> **WHAT TO DO**:
The expected answer is the set of lines in the data below between the line holding "if key not in" and the line holding "bm.to_mesh(mesh)", inclusive, written out exactly.

Records from a collection:
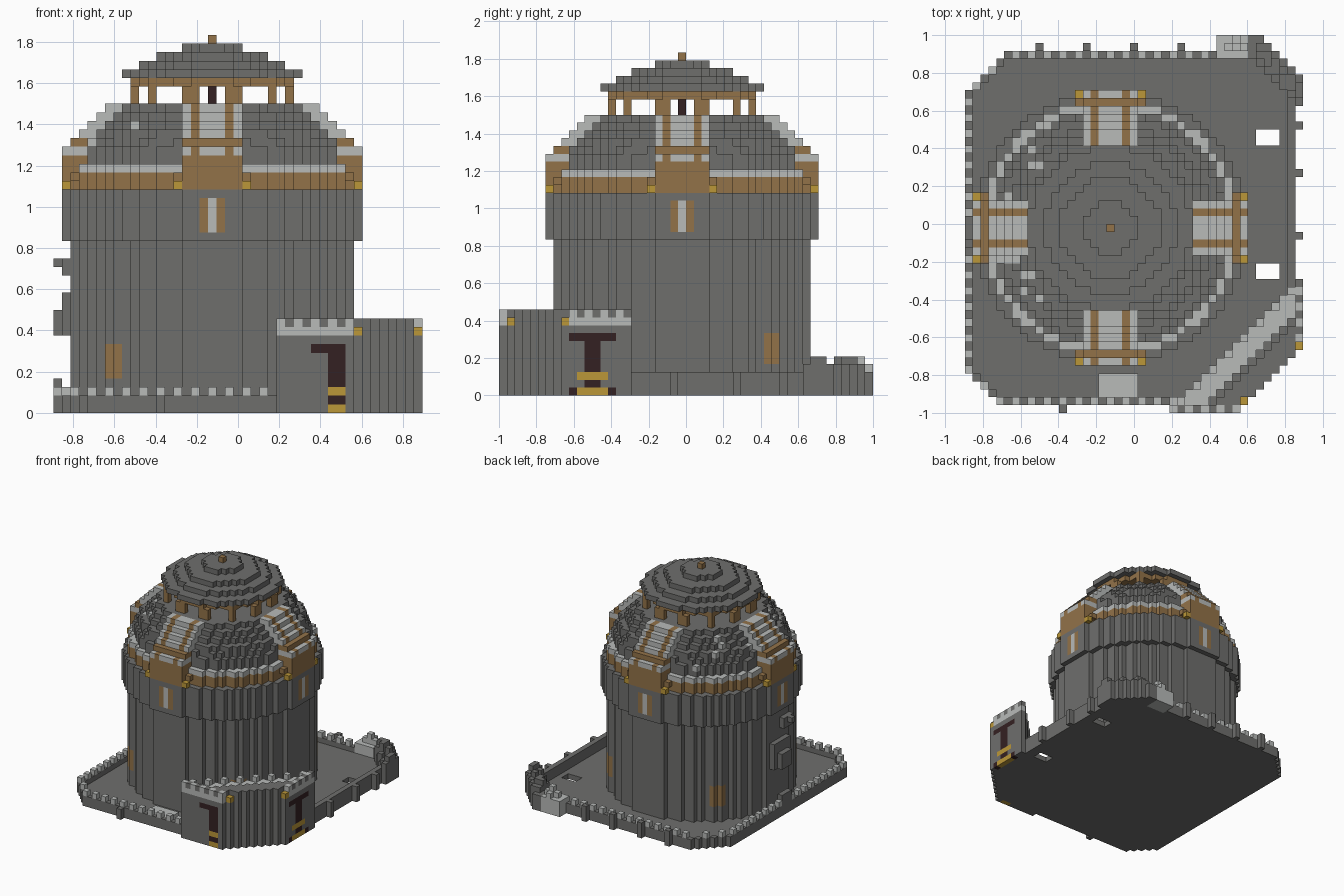
import bpy, bmesh, random
from mathutils import Vector

random.seed(4)
old = bpy.data.objects.get("Cube")
if old:
    bpy.data.objects.remove(old)

V = 1 / 24                                   # block size
ORIGIN = Vector((-0.125, -0.5 * V, 0.5 * V))  # tower axis, lowest block layer
COLOURS = {
    "stone": (0.158, 0.158, 0.152),
    "pale_stone": (0.48, 0.495, 0.485),
    "bronze": (0.29, 0.17, 0.066),
    "gold": (0.5, 0.31, 0.04),
    "dark_wood": (0.034, 0.015, 0.016),
}
NAMES = list(COLOURS)
STONE, PALE, BRONZE, GOLD, WOOD = range(len(NAMES))
materials = []
for name, rgb in COLOURS.items():
    m = bpy.data.materials.new(name)
    m.use_nodes = True
    m.diffuse_color = (*rgb, 1)
    m.node_tree.nodes["Principled BSDF"].inputs["Base Color"].default_value = (*rgb, 1)
    materials.append(m)

cells = {}   # (x, y, z) -> (part, colour)


def put(part, x, y, z, colour):
    cells[x, y, z] = (part, colour)


def box(part, xs, ys, zs, colour):
    for x in range(xs[0], xs[1] + 1):
        for y in range(ys[0], ys[1] + 1):
            for z in range(zs[0], zs[1] + 1):
                put(part, x, y, z, colour)


def disc(part, r, z0, z1, colour):
    n = int(r) + 1
    for x in range(-n, n + 1):
        for y in range(-n, n + 1):
            if x * x + y * y <= (r + 0.35) ** 2:
                box(part, (x, x), (y, y), (z0, z1), colour)


def four(part, t, r, z, colour):
    """One block repeated on the four sides: t along the side, r outwards."""
    for x, y in ((t, -r), (t, r), (-r, t), (r, t)):
        put(part, x, y, z, colour)


# Courtyard floor with chamfered corners
def in_yard(x, y):
    return (-18 <= x <= 23 and -22 <= y <= 22 and y - x <= 35
            and -x - y <= 36 and x - y <= 31 and x + y <= 41)


yard = [(x, y) for x in range(-18, 24) for y in range(-22, 23) if in_yard(x, y)]
for x, y in yard:
    put("courtyard_floor", x, y, 0, STONE)
box("front_paving", (-1, 3), (-22, -19), (1, 1), PALE)
for y0 in (11, -6):
    for x in range(19, 22):
        for y in (y0, y0 + 1):
            del cells[x, y, 0]

# Low boundary wall and merlons
for x, y in yard:
    if not all(in_yard(x + a, y + b) for a, b in ((1, 0), (-1, 0), (0, 1), (0, -1))):
        box("boundary_wall", (x, x), (y, y), (0, 1), STONE)
        along = x if abs(y) == 22 else y
        if along % 2 == 0:
            put("wall_merlons", x, y, 2, STONE if x >= 21 else PALE)
        elif x >= 21:
            put("boundary_wall", x, y, 2, STONE)
for x in range(-9, 16, 6):
    box("wall_buttresses", (x, x), (23, 23), (0, 2), STONE)
for y in (-1, 7, 13):
    box("wall_buttresses", (24, 24), (y, y), (0, 2), STONE)
box("wall_buttresses", (-6, -6), (-23, -23), (0, 1), STONE)
box("wall_buttresses", (-18, -18), (-1, 1), (0, 3), STONE)

# Broken wall at the back left corner
for x in range(14, 25):
    for y in range(15, 25):
        if 38 <= x + y <= 43 and (x + y >= 40 or y >= 23) and x - y < 9:
            top = random.choice((2, 3, 4))
            box("ruined_wall", (x, x), (y, y), (0, top), PALE if x < 18 else STONE)
box("ruined_wall", (14, 17), (22, 23), (0, 2), PALE)

# Diagonal gatehouse: pale parapet behind, stone face in front
for x in range(8, 25):
    for y in range(-23, -6):
        c = x - y
        if not 31 <= c <= 39:
            continue
        top = 10 if c >= 36 else 8
        box("gatehouse", (x, x), (y, y), (0, top), STONE)
        if c <= 34 or y == -23 or x == 24:
            put("gate_parapet", x, y, 9, PALE)
            end = y == -23 or x == 24
            if (x % 2 == 0 if y == -23 else y % 2 == 0) and (end or c == 31):
                put("gate_merlons", x, y, 10, PALE)
            elif end:
                put("gate_merlons", x, y, 10, STONE)
for x, y in ((24, -15), (17, -22)):
    put("gate_lamps", x, y, 9, GOLD)
    cells.pop((x, y, 10), None)

# Gate doors with gold bands, one on the front and one on the left end
for i in range(12, 16):
    put("front_gate", i, -23, 7, WOOD)
for z in range(8):
    for i in (14, 15):
        put("front_gate", i, -23, z, GOLD if z in (0, 2) else WOOD)
for y in range(-14, -8):
    put("side_gate", 24, y, 7, WOOD)
    put("side_gate", 24, y, 0, WOOD)
for z in range(1, 8):
    for y in (-12, -11):
        put("side_gate", 24, y, z, WOOD)
for z in (0, 2):
    for y in range(-13, -9):
        put("side_gate", 24, y, z, GOLD)

# Tower body, corner doors and upper drum
disc("tower_body", 16, 0, 19, STONE)
for sx in (-1, 1):
    for sy in (-1, 1):
        for a, b in ((11, 12), (12, 11), (11, 11)):
            if (sx * a, sy * b, 4) in cells:
                box("corner_doors", (sx * a,) * 2, (sy * b,) * 2, (4, 7), BRONZE)
disc("upper_drum", 17, 20, 25, STONE)
for z in range(21, 25):
    for t in (-1, 0, 1):
        four("drum_windows", t, 17, z, BRONZE if t else PALE)

# Weathered blocks on the right side of the tower
box("weathered_blocks", (-17, -17), (-2, 2), (9, 13), STONE)
box("weathered_blocks", (-18, -18), (-1, 1), (9, 11), STONE)
box("weathered_blocks", (-17, -17), (-3, -1), (16, 17), STONE)
put("weathered_blocks", -18, -2, 17, STONE)

# Stepped dome on a bronze base
disc("dome_base", 16, 26, 27, BRONZE)
disc("dome_rim", 16, 28, 28, PALE)
for z, r in enumerate((15, 15, 14.5, 14, 13, 12, 11), 29):
    disc("dome", r, z, z, STONE)
for (x, y, z), (part, colour) in list(cells.items()):
    outer = (x, y, z + 1) not in cells
    if part == "dome" and z < 35 and outer and x < -7 and random.random() < 0.14:
        put("dome", x, y, z, PALE)

# Four ribbed dormers climbing the dome
for z, r in enumerate((17, 17, 17, 17, 17, 16, 15, 14, 13, 12), 26):
    for t in range(-3, 4):
        for d in range(11, r + 1):
            band = z < 30 or z == 31
            four("dome_ribs", t, d, z, BRONZE if band or abs(t) == 2 else PALE)
for t in (-4, 4):
    four("rib_studs", t, 17, 26, GOLD)
    four("rib_feet", t, 16, 27, BRONZE)

# Open lantern with posts, ring, stepped roof and finial
for z in (36, 37):
    for s in (-1, 1):
        four("lantern_posts", 2 * s, 9, z, BRONZE)
        four("lantern_posts", 3 * s, 9, z, BRONZE)
        for q in (-1, 1):
            put("lantern_posts", 7 * s, 7 * q, z, BRONZE)
    put("lantern_core", 0, 0, z, WOOD)
disc("lantern_ring", 9, 38, 38, BRONZE)
for s in (-1, 1):
    for q in (-1, 1):
        put("lantern_ring", 7 * s, 7 * q, 38, BRONZE)
for z, r in enumerate((10, 8, 6, 3), 39):
    disc("lantern_roof", r, z, z, STONE)
put("finial", 0, 0, 43, BRONZE)

# Turn every part into a mesh of its exposed block faces
AXES = [Vector(a) for a in ((1, 0, 0), (0, 1, 0), (0, 0, 1))]
parts = {}
for cell, (part, colour) in cells.items():
    parts.setdefault(part, []).append((cell, colour))
for part, blocks in parts.items():
    bm = bmesh.new()
    corners = {}
    for cell, colour in blocks:
        for i, axis in enumerate(AXES):
            for s in (-1, 1):
                n = axis * s
                if tuple(int(a + b) for a, b in zip(cell, n)) in cells:
                    continue
                u, w = AXES[(i + 1) % 3] * s, AXES[(i + 2) % 3]
                verts = []
                for a, b in ((-1, -1), (1, -1), (1, 1), (-1, 1)):
                    p = Vector(cell) + (n + u * a + w * b) / 2
                    key = tuple(p)
                    if key not in corners:
                        corners[key] = bm.verts.new(ORIGIN + p * V)
                    verts.append(corners[key])
                bm.faces.new(verts).material_index = colour
    mesh = bpy.data.meshes.new(part)
    bm.to_mesh(mesh)
    bm.free()
    for m in materials:
        mesh.materials.append(m)
    bpy.context.collection.objects.link(bpy.data.objects.new(part, mesh))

> **SOLUTION TO THIS PROBLEM**:
                    if key not in corners:
                        corners[key] = bm.verts.new(ORIGIN + p * V)
                    verts.append(corners[key])
                bm.faces.new(verts).material_index = colour
    mesh = bpy.data.meshes.new(part)
    bm.to_mesh(mesh)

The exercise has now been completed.